Growing up in a poor Hispanic neighborhood, I knew there was a witch or two nearby. I recall as a child a time that my cousin next door cautioned me not to step in a puddle of water because the witch down the street had sprinkled cursed water on her porch. My cousin said that if the cursed water touched me, it would make me sick. And everyone knew that if you heard a screech owl, called a lechusa, in the trees at night, a witch had taken on an animal form and was flying around your house.

One evening, my mama needed me to run to the convenience store two blocks from our house. On the way back I walked by a house where a small group of people sat outside at a round table with a large glowing candle in the center. I stared as I walked by with eyes as big as saucers.

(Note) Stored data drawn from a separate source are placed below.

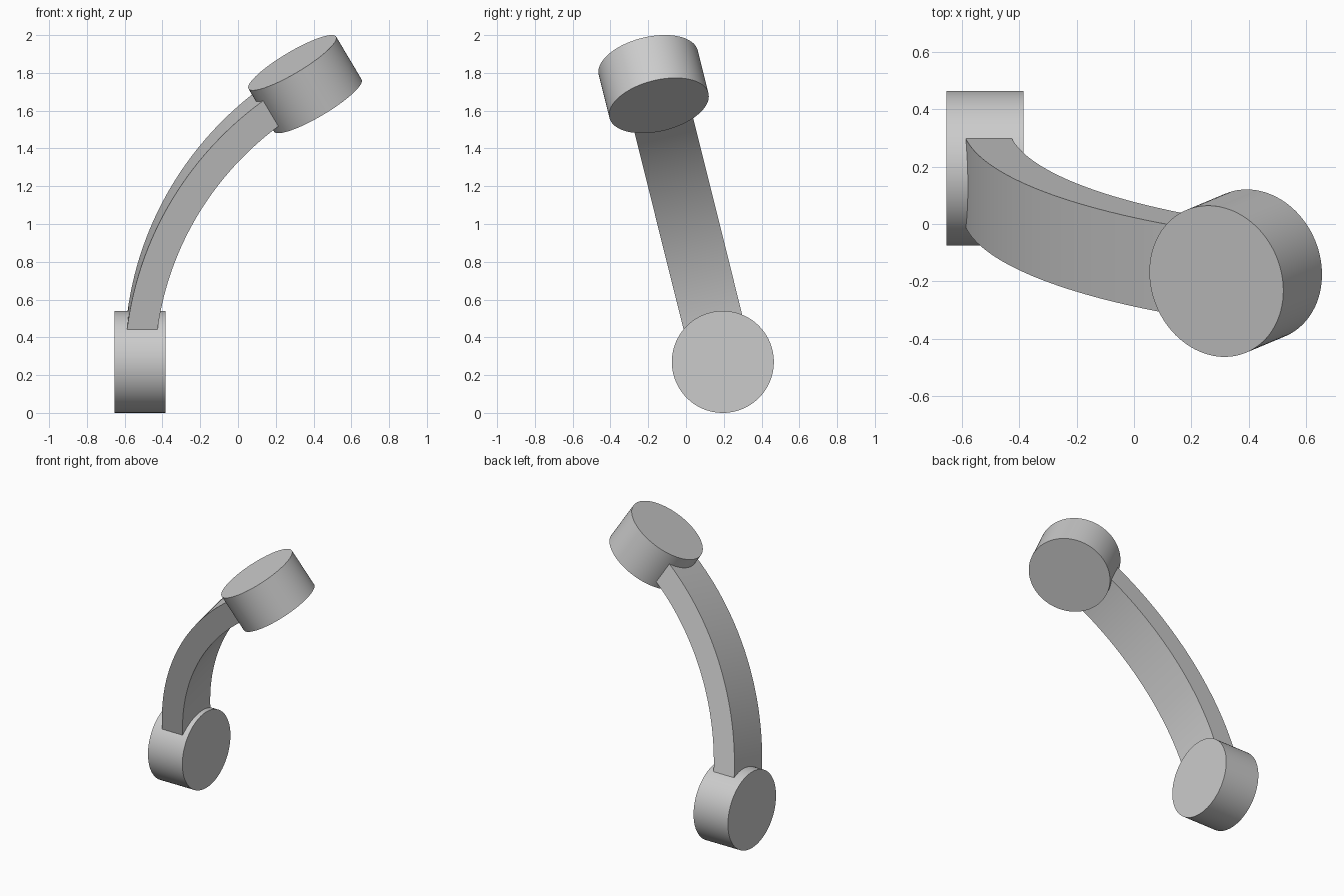
import bpy, bmesh, math
from mathutils import Matrix, Vector

cube = bpy.data.objects.get("Cube")
if cube:
    bpy.data.objects.remove(cube, do_unlink=True)

RADIUS, DEPTH = 0.27, 0.27          # end drums
WIDTH, THICK = 0.32, 0.16           # curved handle section
BEND, SWEEP = 1.75, math.radians(60)
STEPS = 48

# Leaning frame: local x-z is the plane the handle bends in
frame = Matrix.Translation((0, 0.195, 0.27)) @ Matrix.Rotation(math.radians(14), 4, 'X')
lower = Vector((-0.52, 0, 0))
pivot = lower + Vector((BEND, 0, 0))
outward = Vector((-math.cos(SWEEP), 0, math.sin(SWEEP)))
upper = pivot + outward * BEND

grey = bpy.data.materials.new("plain grey")
grey.use_nodes = True
colour = (0.6, 0.6, 0.6, 1)
grey.diffuse_color = colour
grey.node_tree.nodes["Principled BSDF"].inputs["Base Color"].default_value = colour


def finish(name, bm):
    bmesh.ops.recalc_face_normals(bm, faces=bm.faces)
    mesh = bpy.data.meshes.new(name)
    bm.to_mesh(mesh)
    bm.free()
    mesh.materials.append(grey)
    obj = bpy.data.objects.new(name, mesh)
    bpy.context.collection.objects.link(obj)
    bpy.ops.object.select_all(action='DESELECT')
    obj.select_set(True)
    bpy.context.view_layer.objects.active = obj
    bpy.ops.object.shade_smooth_by_angle(angle=math.radians(30))


def drum(name, centre, axis):
    bm = bmesh.new()
    turn = axis.to_track_quat('Z', 'Y').to_matrix().to_4x4()
    bmesh.ops.create_cone(bm, cap_ends=True, segments=96, radius1=RADIUS, radius2=RADIUS,
                          depth=DEPTH, matrix=frame @ Matrix.Translation(centre) @ turn)
    finish(name, bm)


# Drums at both ends of the handle
drum("lower_drum", lower, Vector((-1, 0, 0)))
drum("upper_drum", upper, outward)

# Curved handle: a rectangle spun from the middle of one drum to the other
bm = bmesh.new()
corners = [(-1, -1), (1, -1), (1, 1), (-1, 1)]
start = [bm.verts.new(lower + Vector((a * THICK / 2, b * WIDTH / 2, 0)))
         for a, b in corners]
cap = bm.faces.new(start)
bmesh.ops.spin(bm, geom=[cap] + list(cap.edges) + start, cent=pivot, axis=(0, 1, 0),
               angle=SWEEP, steps=STEPS, use_duplicate=False)
# Close the starting end
bmesh.ops.holes_fill(bm, edges=bm.edges)
bm.transform(frame)
finish("curved_handle", bm)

The woman who sat at the top of the circle looked up at me as I walked by, barefooted, uncombed hair, staring at her. She leaned forward, reached to the candle and pinched off the flame with her fingers. She then held up her index finger and the candle flame was on the tip. She glared at me and grinned in an ominous manner. I dropped the can of baking soda and ran crying down the street to find my mama.

When I returned to fetch the baking soda, accompanied by my older brother Richard, there was no one at the table, and the candle was gone. Richard stayed close to me the entire trip or else I would not have dared it.

It was a parlor trick, of course. Now I know that, but at 8 years of age I could not know. What I remember most about that night is that when the witch looked at me, I felt cold and alone, weak and forsaken. Yes, forsaken like my mama had dropped me off at the bus depot and driven away. And it was frightening.

And remember how the curandera made me feel in my last guest essay? ‘Nuff said.

RAMIRO VALDEZ has been a frequent guest columnist in the Denton Record-Chronicle and is a retired area counselor. He welcomes feedback and suggestions via letters to the editor or emailed to

Recommended for you

See what people are talking about at The Community Table!